=== Task instructions ===
Given the records below, pull every line with the word "return" into the answer.
--- Exercise inputs Enclosed Below ---
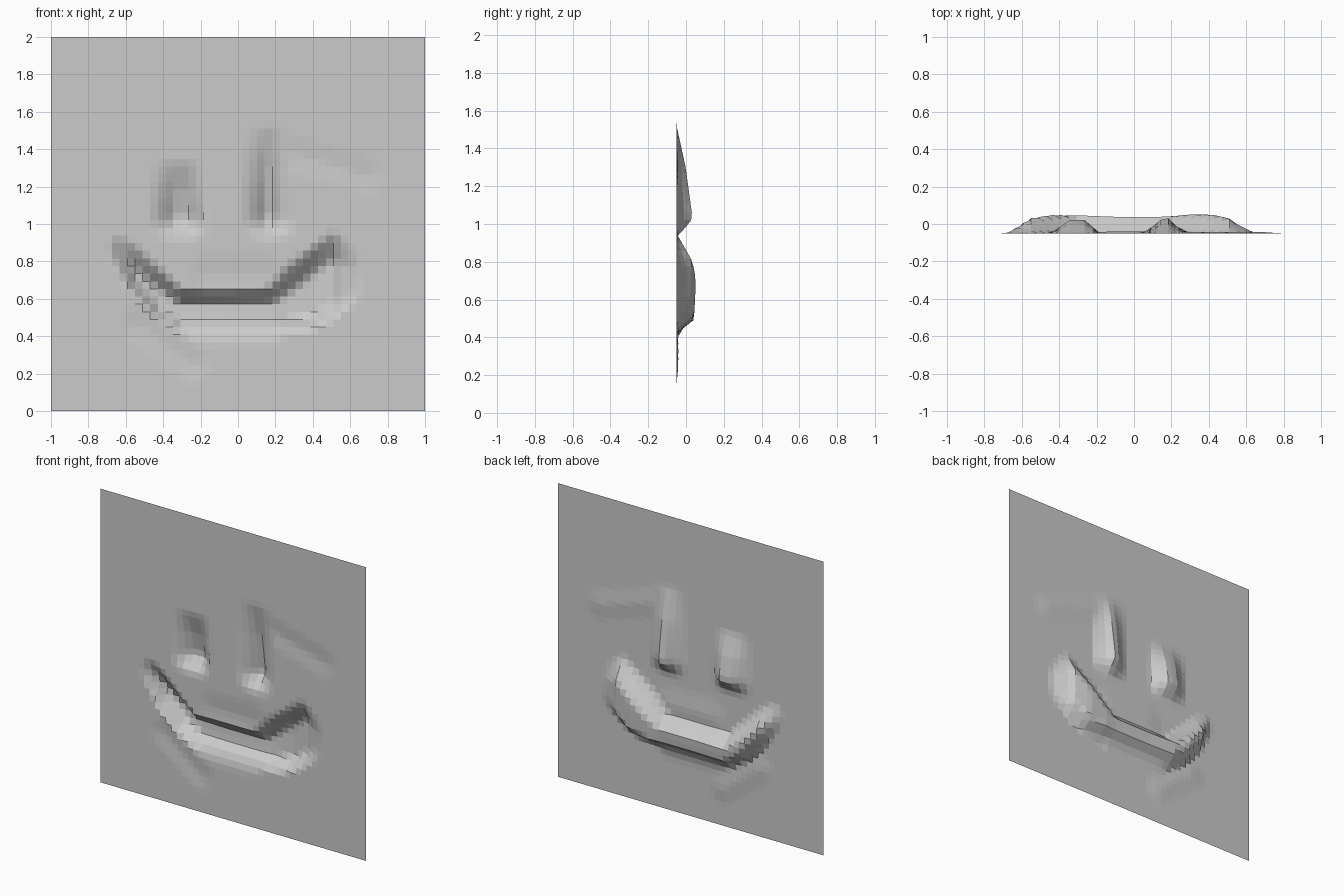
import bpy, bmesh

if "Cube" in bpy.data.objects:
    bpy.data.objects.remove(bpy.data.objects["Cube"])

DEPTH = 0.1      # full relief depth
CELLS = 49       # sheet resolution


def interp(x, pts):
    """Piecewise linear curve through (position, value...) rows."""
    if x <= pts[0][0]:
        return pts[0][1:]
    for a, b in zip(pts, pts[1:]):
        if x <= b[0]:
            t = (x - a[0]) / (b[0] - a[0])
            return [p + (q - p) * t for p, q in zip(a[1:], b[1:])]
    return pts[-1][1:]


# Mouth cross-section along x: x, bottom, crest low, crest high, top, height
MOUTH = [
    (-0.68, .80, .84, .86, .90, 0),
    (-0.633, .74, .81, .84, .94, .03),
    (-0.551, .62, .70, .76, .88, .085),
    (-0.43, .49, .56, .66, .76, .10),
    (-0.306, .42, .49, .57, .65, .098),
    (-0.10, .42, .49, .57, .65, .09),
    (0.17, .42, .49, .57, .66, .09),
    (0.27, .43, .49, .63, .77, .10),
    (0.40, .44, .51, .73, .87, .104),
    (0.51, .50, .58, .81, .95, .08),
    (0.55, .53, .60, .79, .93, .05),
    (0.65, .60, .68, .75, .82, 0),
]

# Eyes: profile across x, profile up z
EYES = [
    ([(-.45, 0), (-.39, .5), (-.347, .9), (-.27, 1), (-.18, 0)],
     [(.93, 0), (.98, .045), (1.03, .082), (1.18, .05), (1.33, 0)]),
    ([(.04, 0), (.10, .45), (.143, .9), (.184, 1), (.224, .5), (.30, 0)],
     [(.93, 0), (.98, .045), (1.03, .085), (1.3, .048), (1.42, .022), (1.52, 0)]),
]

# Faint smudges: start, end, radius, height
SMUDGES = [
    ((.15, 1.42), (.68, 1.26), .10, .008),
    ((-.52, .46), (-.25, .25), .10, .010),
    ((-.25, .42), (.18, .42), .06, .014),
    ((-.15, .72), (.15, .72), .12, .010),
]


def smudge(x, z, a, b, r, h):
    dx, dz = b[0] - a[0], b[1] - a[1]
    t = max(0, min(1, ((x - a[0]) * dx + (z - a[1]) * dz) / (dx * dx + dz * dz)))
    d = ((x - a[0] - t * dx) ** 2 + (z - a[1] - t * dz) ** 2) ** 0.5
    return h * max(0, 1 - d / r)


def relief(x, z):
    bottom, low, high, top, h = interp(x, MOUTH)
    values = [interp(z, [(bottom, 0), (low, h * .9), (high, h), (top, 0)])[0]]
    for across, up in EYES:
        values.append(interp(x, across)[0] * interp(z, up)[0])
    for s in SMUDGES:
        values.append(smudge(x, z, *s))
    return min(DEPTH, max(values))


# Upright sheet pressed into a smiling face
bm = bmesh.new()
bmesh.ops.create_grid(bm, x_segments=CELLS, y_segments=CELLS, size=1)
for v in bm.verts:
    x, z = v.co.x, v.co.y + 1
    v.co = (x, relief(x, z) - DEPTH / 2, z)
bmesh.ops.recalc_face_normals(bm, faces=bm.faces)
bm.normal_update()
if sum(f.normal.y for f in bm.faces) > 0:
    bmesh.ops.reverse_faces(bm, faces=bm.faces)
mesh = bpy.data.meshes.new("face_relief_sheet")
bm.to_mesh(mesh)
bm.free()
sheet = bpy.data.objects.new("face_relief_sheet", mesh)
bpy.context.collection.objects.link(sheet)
--- End of Enclosed Exercise inputs ---
--- Exercise inputs Enclosed Below ---
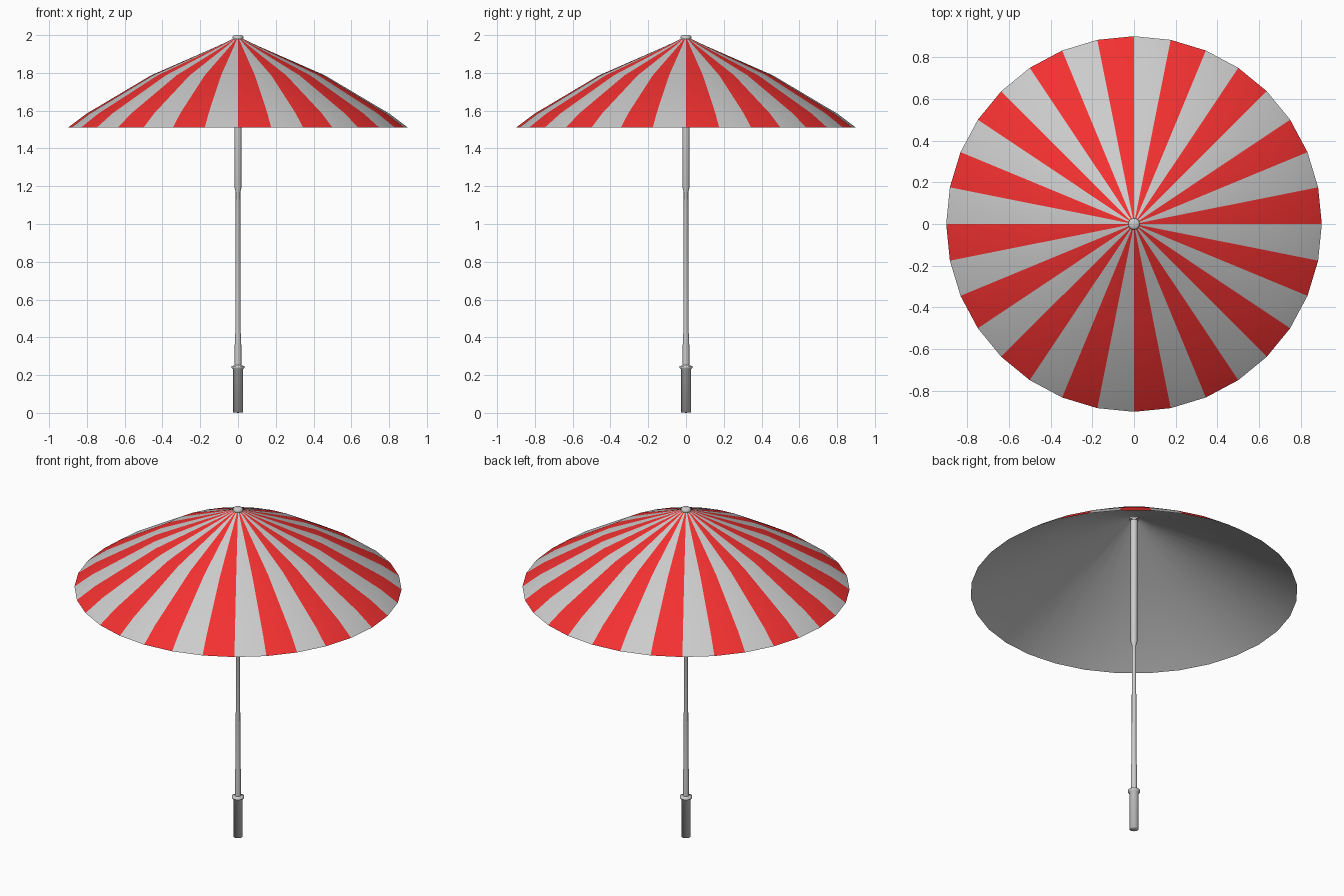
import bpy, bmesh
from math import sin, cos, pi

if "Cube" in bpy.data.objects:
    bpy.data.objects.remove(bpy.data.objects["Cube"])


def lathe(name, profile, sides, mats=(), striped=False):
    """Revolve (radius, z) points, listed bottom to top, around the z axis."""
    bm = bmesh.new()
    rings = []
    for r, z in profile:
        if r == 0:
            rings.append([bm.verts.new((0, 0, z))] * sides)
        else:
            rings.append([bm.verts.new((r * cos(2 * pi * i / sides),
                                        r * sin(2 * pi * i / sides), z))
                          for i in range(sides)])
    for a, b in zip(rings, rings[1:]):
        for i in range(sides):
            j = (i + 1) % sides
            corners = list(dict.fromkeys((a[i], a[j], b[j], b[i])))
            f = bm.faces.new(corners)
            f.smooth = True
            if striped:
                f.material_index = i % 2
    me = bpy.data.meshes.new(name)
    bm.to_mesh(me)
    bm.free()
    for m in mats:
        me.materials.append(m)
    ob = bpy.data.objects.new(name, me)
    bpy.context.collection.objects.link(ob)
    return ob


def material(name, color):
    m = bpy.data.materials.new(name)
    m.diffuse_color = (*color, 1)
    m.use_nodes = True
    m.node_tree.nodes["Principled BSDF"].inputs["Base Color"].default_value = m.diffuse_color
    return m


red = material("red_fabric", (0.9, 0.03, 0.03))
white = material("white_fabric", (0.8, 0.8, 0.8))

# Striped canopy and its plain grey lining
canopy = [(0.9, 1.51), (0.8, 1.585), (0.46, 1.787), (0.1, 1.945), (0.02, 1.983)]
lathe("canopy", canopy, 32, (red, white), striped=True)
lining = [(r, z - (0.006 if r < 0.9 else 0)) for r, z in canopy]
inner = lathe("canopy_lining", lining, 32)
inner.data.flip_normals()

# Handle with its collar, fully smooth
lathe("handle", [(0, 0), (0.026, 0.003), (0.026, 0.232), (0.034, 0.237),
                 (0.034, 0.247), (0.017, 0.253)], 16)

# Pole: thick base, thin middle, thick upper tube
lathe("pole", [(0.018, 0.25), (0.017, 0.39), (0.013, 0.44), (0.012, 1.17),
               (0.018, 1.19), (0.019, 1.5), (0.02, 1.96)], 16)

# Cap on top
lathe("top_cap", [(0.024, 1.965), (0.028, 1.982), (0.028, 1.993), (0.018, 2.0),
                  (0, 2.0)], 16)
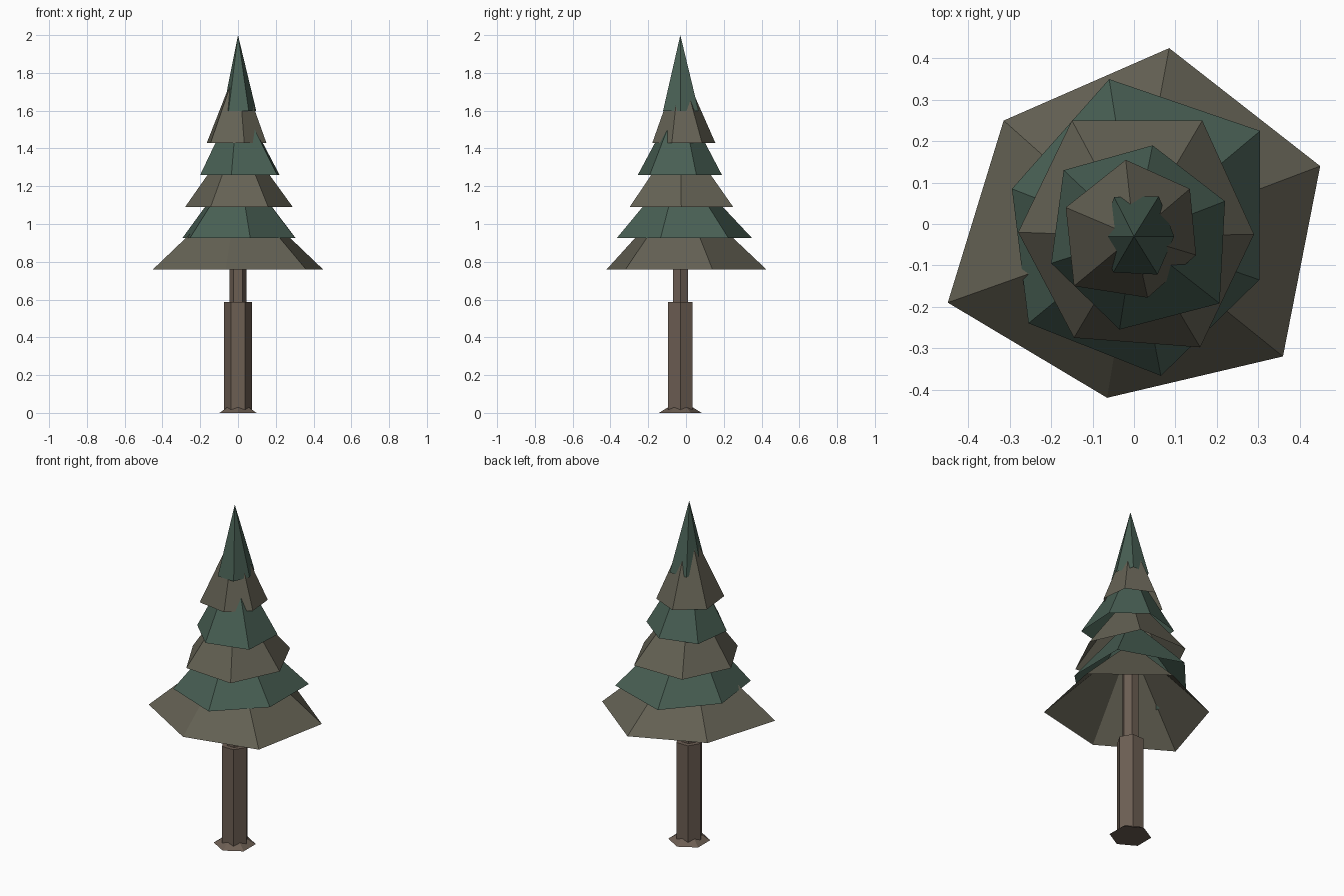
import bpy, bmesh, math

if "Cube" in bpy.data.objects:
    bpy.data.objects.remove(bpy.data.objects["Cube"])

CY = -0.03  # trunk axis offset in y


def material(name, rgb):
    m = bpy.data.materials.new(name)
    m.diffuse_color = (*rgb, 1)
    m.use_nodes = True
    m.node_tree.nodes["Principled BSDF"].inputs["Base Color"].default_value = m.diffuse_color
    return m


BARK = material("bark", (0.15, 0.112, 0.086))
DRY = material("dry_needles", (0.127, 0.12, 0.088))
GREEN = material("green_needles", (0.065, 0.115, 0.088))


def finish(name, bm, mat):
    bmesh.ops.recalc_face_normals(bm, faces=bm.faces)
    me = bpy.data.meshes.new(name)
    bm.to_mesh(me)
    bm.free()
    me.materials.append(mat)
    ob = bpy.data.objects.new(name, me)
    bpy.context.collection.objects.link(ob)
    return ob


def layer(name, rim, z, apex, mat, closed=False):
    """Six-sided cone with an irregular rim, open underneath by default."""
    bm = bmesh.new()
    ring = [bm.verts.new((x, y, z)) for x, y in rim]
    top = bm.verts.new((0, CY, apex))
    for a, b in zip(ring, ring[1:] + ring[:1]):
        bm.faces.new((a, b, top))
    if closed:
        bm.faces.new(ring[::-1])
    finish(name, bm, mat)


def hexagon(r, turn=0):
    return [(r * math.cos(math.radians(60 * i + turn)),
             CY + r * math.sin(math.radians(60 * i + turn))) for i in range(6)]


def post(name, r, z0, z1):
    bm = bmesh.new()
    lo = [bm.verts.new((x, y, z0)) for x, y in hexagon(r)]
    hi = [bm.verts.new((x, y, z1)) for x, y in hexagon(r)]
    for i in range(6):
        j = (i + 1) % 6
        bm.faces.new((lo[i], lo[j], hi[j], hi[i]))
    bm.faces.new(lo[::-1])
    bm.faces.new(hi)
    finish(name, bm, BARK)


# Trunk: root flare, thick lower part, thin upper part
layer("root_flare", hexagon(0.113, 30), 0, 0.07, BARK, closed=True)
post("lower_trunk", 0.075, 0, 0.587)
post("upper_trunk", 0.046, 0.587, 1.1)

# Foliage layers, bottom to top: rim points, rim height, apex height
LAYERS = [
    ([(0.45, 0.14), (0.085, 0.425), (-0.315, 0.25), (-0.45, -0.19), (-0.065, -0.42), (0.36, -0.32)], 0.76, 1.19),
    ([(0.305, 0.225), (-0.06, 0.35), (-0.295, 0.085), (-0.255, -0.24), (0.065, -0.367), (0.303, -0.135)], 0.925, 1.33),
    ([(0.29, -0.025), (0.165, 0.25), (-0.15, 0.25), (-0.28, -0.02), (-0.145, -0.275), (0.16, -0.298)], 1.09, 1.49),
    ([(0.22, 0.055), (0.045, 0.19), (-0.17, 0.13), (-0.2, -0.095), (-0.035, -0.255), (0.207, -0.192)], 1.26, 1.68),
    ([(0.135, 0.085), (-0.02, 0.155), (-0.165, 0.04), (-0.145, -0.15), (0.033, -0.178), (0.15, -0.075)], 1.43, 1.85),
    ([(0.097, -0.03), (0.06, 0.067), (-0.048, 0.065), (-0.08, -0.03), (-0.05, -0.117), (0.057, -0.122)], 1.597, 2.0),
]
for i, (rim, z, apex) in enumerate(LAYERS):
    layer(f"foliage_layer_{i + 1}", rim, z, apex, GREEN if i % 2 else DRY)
--- End of Enclosed Exercise inputs ---
=== Answer section ===
        return pts[0][1:]
            return [p + (q - p) * t for p, q in zip(a[1:], b[1:])]
    return pts[-1][1:]
    return h * max(0, 1 - d / r)
    return min(DEPTH, max(values))
    return ob
    return m
    return m
    return ob
    return [(r * math.cos(math.radians(60 * i + turn)),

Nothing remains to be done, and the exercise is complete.